“Many of these pledges come with conditions, some of which demand governance changes and seats on Boards,” he added. For example, the US did not pledge anything in the first GCF replenishment, yet they were given a GCF Board seat as well as an alternate seat and two advisor seats. Hence, they have the right to object to GCF projects and determine policies without having to contribute a single dollar. “So in reality we have not succeeded in ensuring a sustainable, predictable and adequate source of financing at scale for adaptation,” Fakir added.

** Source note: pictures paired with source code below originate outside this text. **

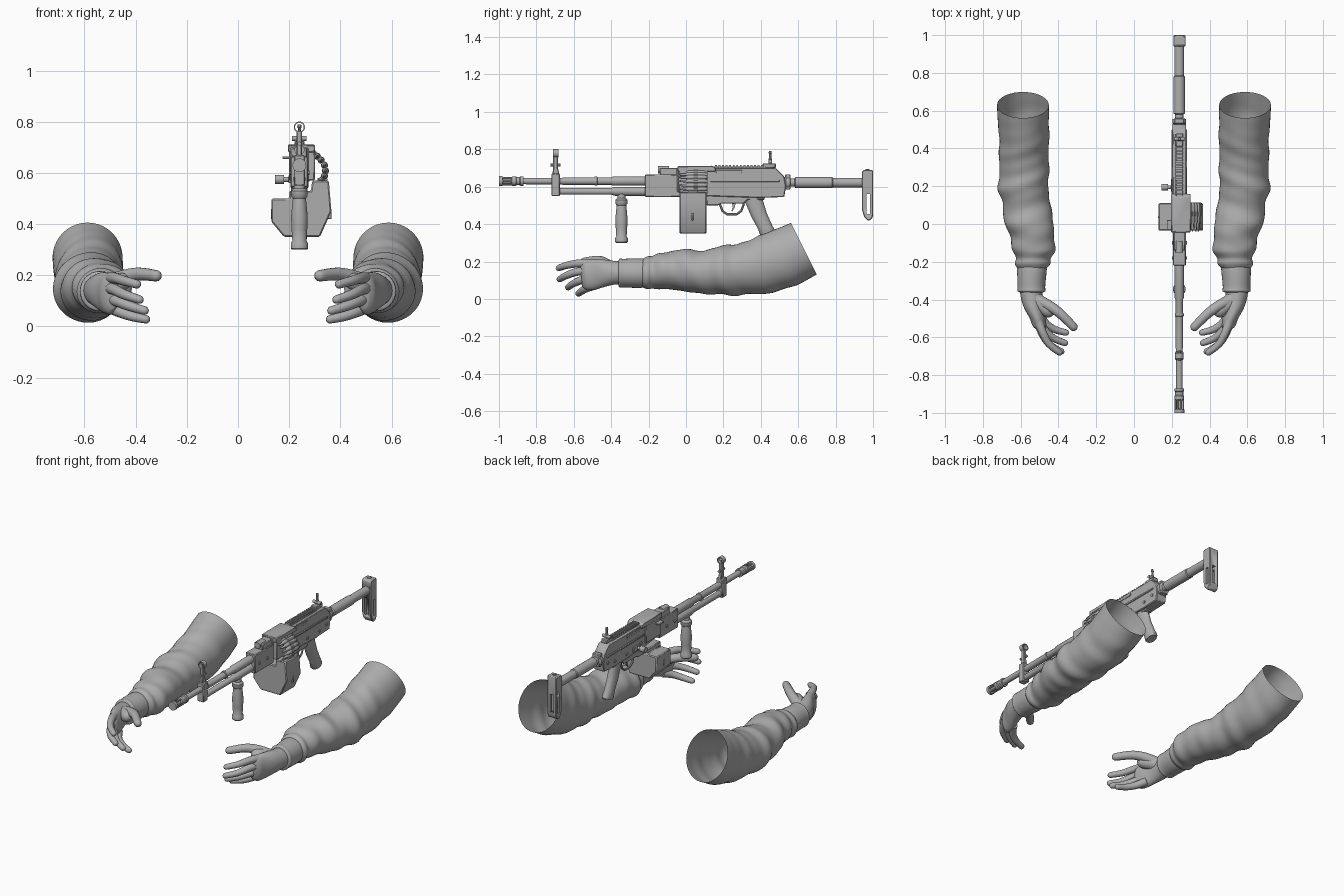
import bpy, bmesh, math
from mathutils import Vector, Matrix

cube = bpy.data.objects.get("Cube")
if cube:
    bpy.data.objects.remove(cube, do_unlink=True)

GREY = bpy.data.materials.new("plain_grey")
GREY.use_nodes = True
GREY.diffuse_color = (0.42, 0.42, 0.42, 1)
GREY.node_tree.nodes["Principled BSDF"].inputs["Base Color"].default_value = (0.42, 0.42, 0.42, 1)
CX = 0.24          # centre line of the gun
BORE = 0.63        # barrel height
X, Y, Z = Vector((1, 0, 0)), Vector((0, 1, 0)), Vector((0, 0, 1))


def finish(name, bm, angle=35, bevel=0.0, subsurf=0):
    bmesh.ops.recalc_face_normals(bm, faces=bm.faces)
    me = bpy.data.meshes.new(name)
    bm.to_mesh(me)
    bm.free()
    me.materials.append(GREY)
    me.shade_smooth()
    me.set_sharp_from_angle(angle=math.radians(angle))
    ob = bpy.data.objects.new(name, me)
    bpy.context.collection.objects.link(ob)
    if bevel:
        mod = ob.modifiers.new("soft_edges", 'BEVEL')
        mod.width, mod.segments = bevel, 1
    if subsurf:
        mod = ob.modifiers.new("smooth", 'SUBSURF')
        mod.levels = mod.render_levels = subsurf
    return ob


def skin(name, rings, caps=(True, True), **kw):
    """Join rings of points into a tube."""
    bm = bmesh.new()
    vs = [[bm.verts.new(p) for p in ring] for ring in rings]
    n = len(rings[0])
    for a, b in zip(vs, vs[1:]):
        for i in range(n):
            bm.faces.new((a[i], a[(i + 1) % n], b[(i + 1) % n], b[i]))
    if caps[0]:
        bm.faces.new(vs[0])
    if caps[1]:
        bm.faces.new(vs[-1])
    return finish(name, bm, **kw)


def ellipse(c, u, v, n):
    return [c + u * math.cos(math.tau * i / n) + v * math.sin(math.tau * i / n) for i in range(n)]


def lathe(name, origin, axis, profile, n=20, **kw):
    """Turned part: profile holds (distance along axis, radius)."""
    axis = Vector(axis).normalized()
    u = axis.orthogonal().normalized()
    v = axis.cross(u)
    o = Vector(origin)
    return skin(name, [ellipse(o + axis * t, u * r, v * r, n) for t, r in profile], **kw)


def rod(name, x, z, y0, y1, r, n=16):
    return lathe(name, (x, 0, z), Y, [(y0, r), (y1, r)], n)


def box(name, cx, hx, y0, y1, z0, z1, bevel=0.004):
    bm = bmesh.new()
    bmesh.ops.create_cube(bm, size=1, matrix=Matrix.Translation((cx, (y0 + y1) / 2, (z0 + z1) / 2))
                          @ Matrix.Diagonal((2 * hx, y1 - y0, z1 - z0, 1)))
    return finish(name, bm, bevel=bevel)


def side_plate(name, pts, cx, hx, bevel=0.004):
    """Side outline in (y, z), thickened across x."""
    return skin(name, [[Vector((x, y, z)) for y, z in pts] for x in (cx - hx, cx + hx)], bevel=bevel)


# ---- barrel, muzzle and gas tube
lathe("barrel", (CX, 0, BORE), Y, [(-.9, .017), (-.66, .018), (-.66, .02), (-.4, .02),
                                  (-.39, .025), (-.2, .025)])
lathe("muzzle_brake", (CX, 0, BORE), Y, [(-1, .02), (-1, .027), (-.982, .027), (-.978, .015), (-.935, .015),
                                        (-.93, .026), (-.91, .026), (-.905, .022), (-.89, .022), (-.885, .026), (-.87, .026)])
for i in range(6):
    a = math.tau * i / 6
    rod("muzzle_rib", CX + .021 * math.cos(a), BORE + .021 * math.sin(a), -.99, -.92, .005, 6)
lathe("gas_tube", (CX, 0, .575), Y, [(-.72, .014), (-.7, .018), (-.4, .018), (-.38, .024), (-.2, .024)])
box("gas_block", CX, .022, -.72, -.675, .55, .67)
lathe("barrel_bracket", (CX, 0, BORE), Y, [(-.49, .021), (-.488, .024), (-.475, .024), (-.473, .021)])

# ---- front sight
side_plate("front_sight_post", [(-.715, .66), (-.675, .66), (-.685, .7), (-.685, .765), (-.71, .765), (-.71, .7)], CX, .011)
bm = bmesh.new()
ring = [[Vector((CX, -.697, .779)) + (X * math.cos(a) + Z * math.sin(a)) * r + Y * dy
         for a in (math.tau * i / 24 for i in range(24))]
        for r, dy in ((.017, -.014), (.022, -.014), (.022, .014), (.017, .014), (.017, -.014))]
bm.free()
skin("front_sight_ring", ring, caps=(False, False))
rod("front_sight_bolt", CX, .715, -.725, -.67, .008, 10)
lathe("front_sight_pin", (CX, -.697, .76), Z, [(0, .004), (.02, .002)], 8)

# ---- fore grip
lathe("fore_grip", (CX, -.345, 0), Z, [(.30, .03), (.305, .034), (.325, .034), (.335, .028), (.38, .031), (.43, .033),
                                      (.48, .028), (.5, .026), (.51, .033), (.53, .033), (.54, .022), (.56, .02)])

# ---- receiver
box("receiver_front", CX, .034, -.22, -.03, .545, .665)
box("front_cover", CX, .03, -.14, -.02, .66, .70)
rod("cover_hinge", CX, .69, -.15, -.09, .02, 12)
side_plate("receiver", [(-.05, .57), (.11, .55), (.4, .54), (.525, .545), (.535, .6), (.525, .655),
                        (.48, .70), (-.05, .70)], CX, .035)
side_plate("lower_receiver", [(.11, .5), (.17, .5), (.19, .51), (.31, .51), (.33, .53), (.42, .53), (.42, .57), (.11, .57)],
           CX, .025)
box("feed_block", CX + .01, .05, -.04, .115, .57, .70)
side_plate("feed_cover", [(-.045, .68), (-.045, .71), (.14, .712), (.16, .70), (.16, .68)], CX + .008, .052)
box("top_rail", CX, .02, .14, .43, .69, .708)
for i in range(14):
    box("rail_tooth", CX, .02, .155 + i * .019, .165 + i * .019, .706, .716, 0)
for s in (-1, 1):
    box("side_rib", CX + s * .035, .006, .13, .5, .625, .637, .002)
    box("side_window", CX + s * .035, .004, .16, .3, .672, .688, .002)
    for y, z in ((.16, .59), (.3, .575), (.42, .575), (.49, .59), (-.1, .6), (-.18, .6)):
        lathe("receiver_pin", (CX, y, z), (s, 0, 0), [(.03, .009), (.04, .009)], 10)
box("feed_lever", .19, .016, -.03, .02, .655, .665, .002)
lathe("charging_handle", (.205, .195, .575), -X, [(0, .01), (.025, .01), (.025, .018), (.06, .018)], 14)
box("charging_slide", .205, .008, .17, .24, .56, .59, .002)

# ---- rear sight
box("rear_sight_base", CX, .02, .41, .48, .70, .725)
lathe("rear_sight_post", (CX, .45, 0), Z, [(.72, .009), (.75, .009), (.752, .006), (.775, .006), (.778, .009), (.79, .007)], 10)
lathe("rear_sight_knob", (CX - .028, .45, .735), X, [(0, .01), (.056, .01)], 12)

# ---- pistol grip and trigger
def grip_ring(y, z, ly, lx):
    return ellipse(Vector((CX, y, z)), Vector((0, ly, ly * .25)), X * lx, 16)
skin("pistol_grip", [grip_ring(.355, .56, .05, .026), grip_ring(.365, .52, .045, .026), grip_ring(.39, .45, .041, .028),
                     grip_ring(.425, .38, .038, .028), grip_ring(.44, .345, .042, .03), grip_ring(.443, .335, .036, .026)])
guard = [(.18, .51), (.195, .47), (.22, .452), (.27, .452), (.295, .47), (.31, .51)]
for (y0, z0), (y1, z1) in zip(guard, guard[1:]):
    d = Vector((0, y1 - y0, z1 - z0))
    lathe("trigger_guard", (CX, y0, z0), d, [(-.002, .006), (d.length + .002, .006)], 8)
side_plate("trigger", [(.245, .515), (.265, .515), (.262, .49), (.248, .468), (.243, .47), (.25, .49)], CX, .006, 0)

# ---- ammunition box and belt
outline = [(.13, .50), (.13, .41), (.18, .35), (.32, .35), (.365, .45), (.355, .57), (.29, .57), (.285, .53), (.2, .53), (.2, .50)]
skin("ammunition_box", [[Vector((x, y, z)) for x, z in outline] for y in (-.035, .11)], bevel=.005)
box("ammunition_box_band", .247, .119, .03, .04, .42, .46, .002)
box("ammunition_box_latch", .33, .02, .01, .06, .565, .58, .002)
belt = [(.295, .675), (.31, .665), (.325, .65), (.338, .63), (.342, .608), (.338, .588), (.328, .572)]
for x, z in belt:
    lathe("cartridge", (x, 0, z), Y, [(-.04, .002), (-.025, .006), (0, .007), (.01, .012), (.1, .012), (.105, .009), (.112, .009), (.112, .012), (.115, .012)], 10)
    rod("belt_link", x, z, .04, .065, .0145, 10)

# ---- stock
lathe("stock_tube", (CX, 0, .622), Y, [(.52, .022), (.535, .036), (.555, .036), (.56, .022), (.58, .022), (.585, .03), (.78, .03),
                                      (.785, .026), (.95, .026)])
box("stock_hinge", CX, .026, .53, .56, .585, .665)
arc = [(.972 + .028 * math.cos(a), .448 + .03 * math.sin(a)) for a in (-math.pi * k / 6 for k in range(4))]
butt = side_plate("butt_plate", [(.94, .68), (.95, .69), (.997, .69), (1, .68)] + arc + [(.952, .44), (.94, .48)], CX, .032)
slots = [box("butt_slot_side", CX, .08, .966, .984, .455, .56, 0),
         box("butt_slot_back", CX, .013, .9, 1.1, .46, .575, 0)]
for s in slots:
    s.hide_render = True
    s.hide_viewport = True
    mod = butt.modifiers.new("slot", 'BOOLEAN')
    mod.operation, mod.object, mod.solver = 'DIFFERENCE', s, 'EXACT'
lathe("butt_screw", (CX, .97, .685), Z, [(0, .012), (.01, .012)], 12)


# ---- arms
def spline(rows, steps):
    """Smooth rows of numbers with a Catmull-Rom curve."""
    out = []
    for i in range(len(rows) - 1):
        quad = [rows[max(i - 1, 0)], rows[i], rows[i + 1], rows[min(i + 2, len(rows) - 1)]]
        for t in (k / steps for k in range(steps)):
            out.append([b + .5 * t * (c - a + t * (2 * a - 5 * b + 4 * c - d + t * (3 * (b - c) + d - a)))
                        for a, b, c, d in zip(*quad)])
    return out + [list(rows[-1])]


def limb(name, rows, s, steps=5, n=32, wrinkle=0.0, **kw):
    """Rows: y, centre x, half width, centre z, half height, backward lean."""
    rings = []
    for y, x, hx, z, hz, lean in spline(rows, steps):
        ring = []
        for i in range(n):
            a = math.tau * i / n
            fold = math.sin(34 * y + 2.2 * math.sin(a + 5 * y)) + .5 * math.sin(61 * y + 3 * math.cos(a))
            k = 1 + wrinkle * fold * max(0, min(1, (.62 - y) * 4))
            dz = hz * k * math.sin(a)
            ring.append(Vector((s * (x + hx * k * math.cos(a)), y - lean * dz, z + dz)))
        rings.append(ring)
    return skin(name, rings, angle=60, **kw)


def finger(name, pts, r, s):
    pts = spline([tuple(p) + (r * (1 - .1 * i),) for i, p in enumerate(pts)], 4)
    cs = [Vector((s * p[0], p[1], p[2])) for p in pts]
    rings = []
    for i, c in enumerate(cs):
        d = (cs[min(i + 1, len(cs) - 1)] - cs[max(i - 1, 0)]).normalized()
        u = d.cross(Z).normalized()
        v = d.cross(u)
        rings.append(ellipse(c, u * pts[i][3], v * pts[i][3], 14))
    for t, k in ((.5, .86), (.85, .5), (.98, .15)):    # rounded tip
        q = pts[-1][3]
        rings.append(ellipse(cs[-1] + d * q * t, u * q * k, v * q * k, 14))
    skin(name, rings, angle=80)


SLEEVE = [(.63, .588, .137, .268, .138, .5), (.53, .585, .135, .222, .147, .42), (.42, .582, .132, .182, .147, .3),
          (.3, .582, .13, .16, .137, .2), (.2, .585, .134, .15, .13, .1), (.1, .57, .126, .145, .116, 0),
          (0, .555, .128, .15, .114, 0), (-.08, .535, .116, .155, .1, 0), (-.14, .53, .112, .148, .098, 0),
          (-.18, .535, .094, .14, .086, 0), (-.21, .538, .093, .138, .088, 0), (-.235, .54, .074, .138, .076, 0)]
CUFF = [(-.2, .54, .07, .138, .07, 0), (-.24, .54, .078, .138, .079, 0), (-.33, .543, .073, .138, .076, 0),
        (-.355, .543, .074, .138, .077, 0), (-.362, .543, .06, .138, .062, 0)]
PALM = [(-.33, .543, .062, .14, .062, 0), (-.38, .543, .058, .14, .063, 0), (-.44, .532, .052, .138, .073, .1),
        (-.5, .51, .042, .13, .082, .1), (-.54, .5, .036, .125, .076, .1), (-.56, .492, .02, .122, .055, .1)]
FINGERS = {
    "index_finger": [(.51, -.5, .185), (.485, -.57, .19), (.45, -.635, .18), (.395, -.68, .165)],
    "middle_finger": [(.51, -.51, .15), (.485, -.58, .145), (.445, -.64, .125), (.385, -.675, .105)],
    "ring_finger": [(.505, -.5, .11), (.475, -.56, .1), (.425, -.605, .08), (.365, -.63, .062)],
    "little_finger": [(.5, -.48, .075), (.465, -.53, .058), (.415, -.56, .04), (.36, -.575, .028)],
    "thumb": [(.52, -.4, .165), (.455, -.43, .19), (.39, -.475, .205), (.32, -.545, .198)]}

for side, s in (("left", 1), ("right", -1)):
    limb(side + "_sleeve", SLEEVE, s, 8, 40, .03, caps=(False, True))
    limb(side + "_cuff", CUFF, s, 4, wrinkle=.006)
    limb(side + "_palm", PALM, s)
    for part, pts in FINGERS.items():
        finger(side + "_" + part, pts, .032 if part == "thumb" else .024, s)
    # web between thumb and palm
    finger(side + "_thumb_base", [(.54, -.38, .15), (.5, -.42, .165), (.455, -.46, .175)], .045, s)
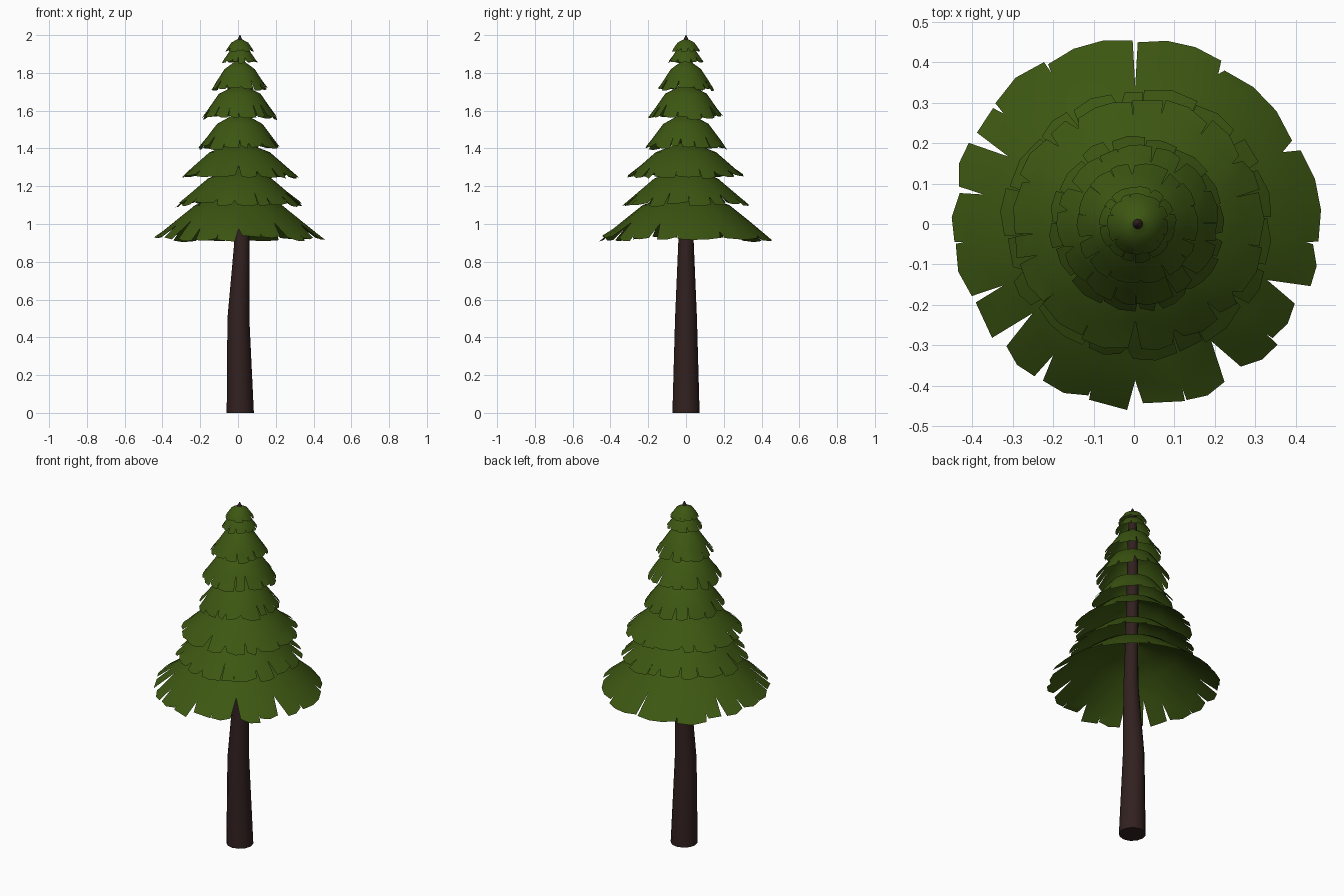
import bpy, bmesh, math, random

if "Cube" in bpy.data.objects:
    bpy.data.objects.remove(bpy.data.objects["Cube"])

random.seed(7)


def material(name, color):
    m = bpy.data.materials.new(name)
    m.diffuse_color = (*color, 1)
    m.use_nodes = True
    m.node_tree.nodes["Principled BSDF"].inputs["Base Color"].default_value = m.diffuse_color
    return m


GREEN = material("needle green", (0.046, 0.094, 0.006))
BROWN = material("bark brown", (0.031, 0.015, 0.014))


def finish(bm, name, mat, angle):
    me = bpy.data.meshes.new(name)
    bm.to_mesh(me)
    bm.free()
    ob = bpy.data.objects.new(name, me)
    bpy.context.collection.objects.link(ob)
    me.materials.append(mat)
    bpy.ops.object.select_all(action='DESELECT')
    ob.select_set(True)
    bpy.context.view_layer.objects.active = ob
    bpy.ops.object.shade_smooth_by_angle(angle=math.radians(angle))
    return ob


def trunk():
    # (z, x centre, radius): gently bent, tapering to a point
    path = [(0, .012, .072), (.5, .002, .058), (.9, .021, .041), (1.1, .018, .036),
            (1.5, .01, .032), (1.8, .01, .026), (1.96, .01, .02), (2.0, .01, .002)]
    n = 12
    bm = bmesh.new()
    rings = [[bm.verts.new((x + r * math.cos(2 * math.pi * i / n),
                            r * math.sin(2 * math.pi * i / n), z))
              for i in range(n)] for z, x, r in path]
    for a, b in zip(rings, rings[1:]):
        for i in range(n):
            j = (i + 1) % n
            bm.faces.new((a[i], a[j], b[j], b[i]))
    bm.faces.new(rings[0][::-1])
    bm.faces.new(rings[-1])
    finish(bm, "trunk", BROWN, 40)


def skirt(name, cx, profile, cuts):
    """Domed ring of needles; cuts = (angle, notch radius fraction, half gap)."""
    (r0, z0), (r1, z1), (r2, z2) = profile

    def height(r):
        if r < r1:
            return z0 + (z1 - z0) * (r - r0) / (r1 - r0)
        return z1 + (z2 - z1) * (r - r1) / (r2 - r1)

    bm = bmesh.new()
    for k, (a, na, ga) in enumerate(cuts):
        b, nb, gb = cuts[(k + 1) % len(cuts)]
        if b <= a:
            b += 360
        steps = max(1, round((b - a) / 11))
        tip_a, tip_b = (r2 * random.uniform(.95, 1.01) for _ in range(2))
        droop = random.uniform(-.06, .06) * (z1 - z2)
        cols = []
        for s in range(steps + 1):
            t = s / steps
            ang = a + (b - a) * t
            tip_ang = (a + ga) + (b - gb - a - ga) * t
            notch = r2 * (na + (nb - na) * t)
            tip = tip_a + (tip_b - tip_a) * t + r2 * .02 * math.sin(math.pi * t)
            col = []
            for r, g, dz in ((r0, ang, 0), (r1 * .6, ang, 0), (r1, ang, 0),
                             (notch, ang, 0), (tip, tip_ang, droop)):
                g = math.radians(g)
                col.append(bm.verts.new((cx + r * math.cos(g), r * math.sin(g),
                                         height(r) + dz)))
            cols.append(col)
        for p, q in zip(cols, cols[1:]):
            for i in range(4):
                bm.faces.new((p[i], p[i + 1], q[i + 1], q[i]))
    bmesh.ops.remove_doubles(bm, verts=bm.verts, dist=1e-4)
    bmesh.ops.recalc_face_normals(bm, faces=bm.faces)
    if sum(f.normal.z for f in bm.faces) < 0:
        bmesh.ops.reverse_faces(bm, faces=bm.faces)
    finish(bm, name, GREEN, 50)


def random_cuts(n):
    off = random.uniform(0, 360 / n)
    return [(off + 360 * (i + random.uniform(-.25, .25)) / n,
             random.uniform(.74, .92),
             random.choice((.2, .6, 1.5, 3)))
            for i in range(n)]


trunk()

# lowest skirt: notches as seen from the top
low_cuts = [(-174, .92, .3), (-155, .78, 1.2), (-139, .73, 2.5), (-122, .83, 1.5),
            (-105, .92, .3), (-90, .84, 2.5), (-74, .92, .3), (-57, .75, 3.5),
            (-40, .92, .3), (-23, .77, 3.5), (-6, .92, .5), (26, .88, 2),
            (61, .92, 1.2), (90, .74, .8), (119, .93, .4), (140, .92, .8),
            (152, .77, 2), (169, .83, 1)]
skirt("branch_skirt_1", .003, [(.03, 1.17), (.23, 1.10), (.46, .915)], low_cuts)

# upper skirts, bottom to top
layers = [
    [(.03, 1.30), (.17, 1.24), (.335, 1.10)],
    [(.03, 1.43), (.16, 1.38), (.315, 1.245)],
    [(.03, 1.58), (.12, 1.53), (.218, 1.40)],
    [(.03, 1.73), (.11, 1.69), (.2, 1.56)],
    [(.025, 1.86), (.08, 1.82), (.152, 1.71)],
    [(.02, 1.94), (.05, 1.92), (.095, 1.855)],
    [(.012, 1.978), (.045, 1.96), (.076, 1.915)],
]
for i, prof in enumerate(layers):
    skirt("branch_skirt_%d" % (i + 2), .009, prof, random_cuts(18 - i))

The original idea of how much money is required in the financial entities was supposed to be governed by the needs of developing countries and not by the will of the developed world to contribute voluntarily, Fakir said. The United Nations Framework Convention on Climate Change has a provision in Article 11.3 (d) that says, “Determination in a predictable and identifiable manner of the amount of funding necessary and available for the implementation of this Convention and the conditions under which that amount shall be periodically reviewed.”
This means that the COP should make a determination on financing needed for its implementation and the ‘replenishment process’ of the GCF and GEF should be guided by this number. “We have not been able to get developed countries to agree to fulfil this obligation since the signing and ratification of the Convention, which was some 28 years ago,” said Fakeer. The reality is that Glasgow did not deliver any ambition on finance both for mitigation and adaptation, he added.
Now, with the final decision on proceeds to the Adaptation Fund under Article 6.2 being voluntary, the worrisome question is where will the money required for developing countries to adapt to climate change fallouts come from. Chirag Gajjar, head-subnational climate action, World Resources Institute, India, a global think-tank, says all eyes will be on the finance commitment of $100 billion annually that the developed world is yet to deliver on.
According to 2019 figures, developed countries were still $20 billion short. Which means between 2020 and 2024, they need to deliver a $100 billion plus the current deficit. And they have to ensure that it is equally split between adaptation and mitigation, Gajjar said. Right now, only about 25% is going towards adaptation needs. Developed countries, therefore, have two important challenges ahead of them. First, delivering the $100 billion per year between 2020 and 2024, and second, to increase the share of adaptation from 25% to 50%, Gajjar added.
Until these challenges are met, developing countries will have to make do with the “charity” offered by their developed counterparts.